Voice, Sign, Type: The Lively Communication Dance

My friend Treshelle Edmond is a Deaf actress and phenomenal communicator. We met up after her performance in “Children of a Lesser God,” now playing on Broadway. The play spotlights Deaf culture, and many Deaf actors, directors, and community members contributed to the show’s success.

Treshelle introduced me to her friends. One after another, each person watched my hands as I signed in the air between us. They then responded by typing on my wireless keyboard, accommodating my preference for braille. The conversations bounced back-and-forth through these two different channels. We held space for a moment of connection, looking past typos and signos.

“It’s wonderful to meet a friend of Treshelle,” Joshua Jackson typed.

“She’s amazing! Congratulations to you, too.” Josh played one of the leading characters.

“Thanks,” he said. “I’ve learned so much from Treshelle.” A few moments later, Josh wrote, “Would you sign that again? Slowly. It’s a little hard when it’s fast.”

“Absolutely.” My hands slowed down, carefully shaping each sign.
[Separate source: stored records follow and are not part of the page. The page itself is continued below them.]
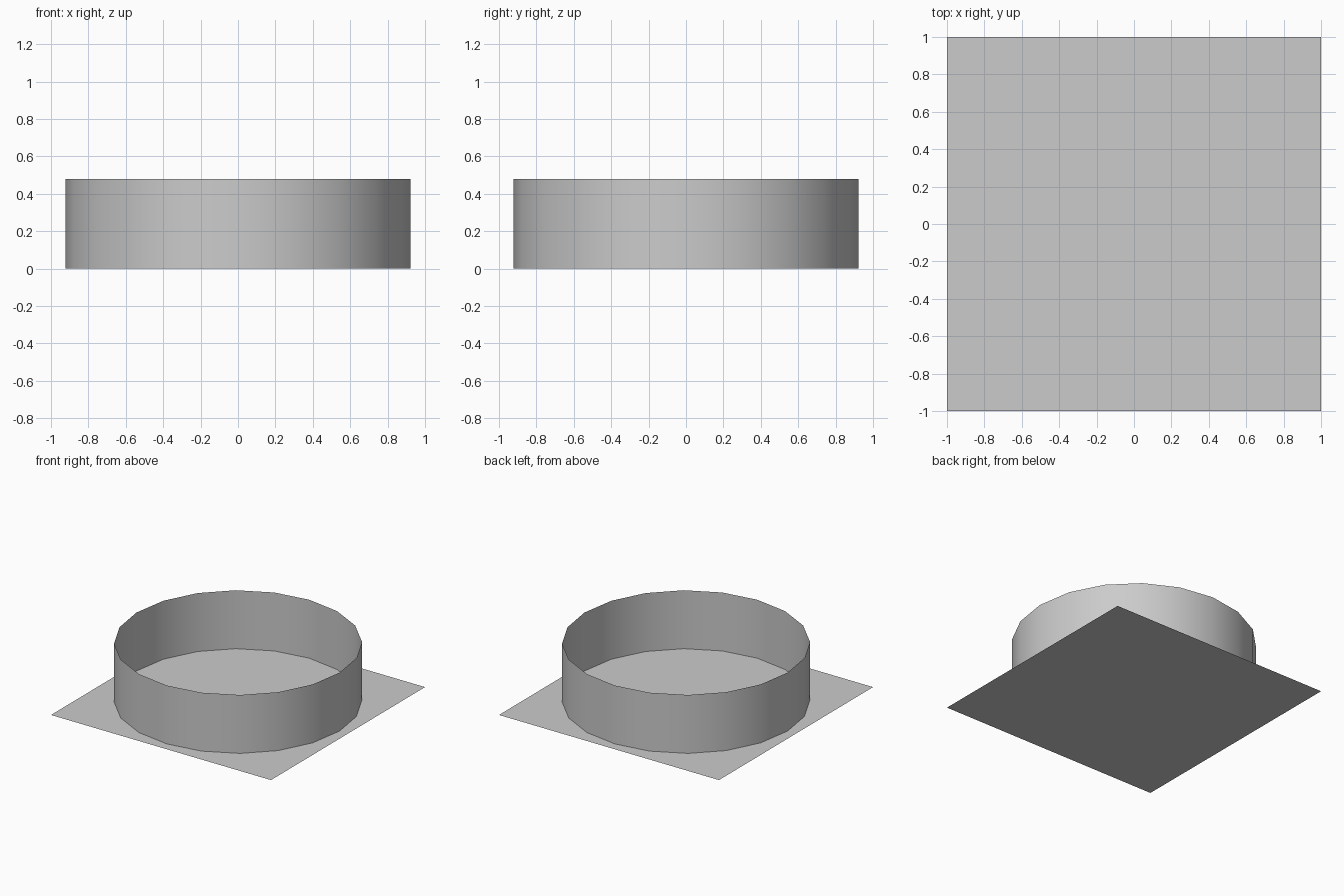
import bpy
import math

if "Cube" in bpy.data.objects:
    bpy.data.objects.remove(bpy.data.objects["Cube"])

# Flat square base sheet
bpy.ops.mesh.primitive_plane_add(size=2, location=(0, 0, 0))
bpy.context.object.name = "base_sheet"

# Open 20-sided ring wall, corners on the x and y axes
HEIGHT = 0.48
bpy.ops.mesh.primitive_cylinder_add(
    vertices=20, radius=0.923, depth=HEIGHT,
    end_fill_type='NOTHING', location=(0, 0, HEIGHT / 2))
ring = bpy.context.object
ring.name = "ring_wall"
bpy.ops.object.shade_smooth_by_angle(angle=math.radians(30))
Over the next minute, Josh asks me to repeat myself two more times. Was my signing that bad? Did I do something wrong? Maybe he grew up using a different sign language, like French Sign Language?

“Happy to sign that again. I’m wondering… What’s your first language? What’s the easiest way for you to communicate?”

“Well, as a hearing person—“

“I thought you were Deaf!”


“The last four people I talked to are Deaf.” My shoulders shake with laughter. “I can’t believe I just assumed you’re Deaf. Anyways, I don’t mind voicing. Usually I use my voice when I’m talking to hearing people. Would that be easier for you?”

Through the rest of the evening I remembered to ask each new person: “How do you want to communicate?” Some Deaf people don’t use sign language. Some hearing people choose to sign. The process of discovering each new person’s communication style is like a lively dance. Sometimes, we get these hilarious moments where two people are not sure how to connect. So we ask and learn.

p.s. The Tony-winning play will run through May 27 in NYC. You can learn more about the show on the “Children of a Lesser God” website.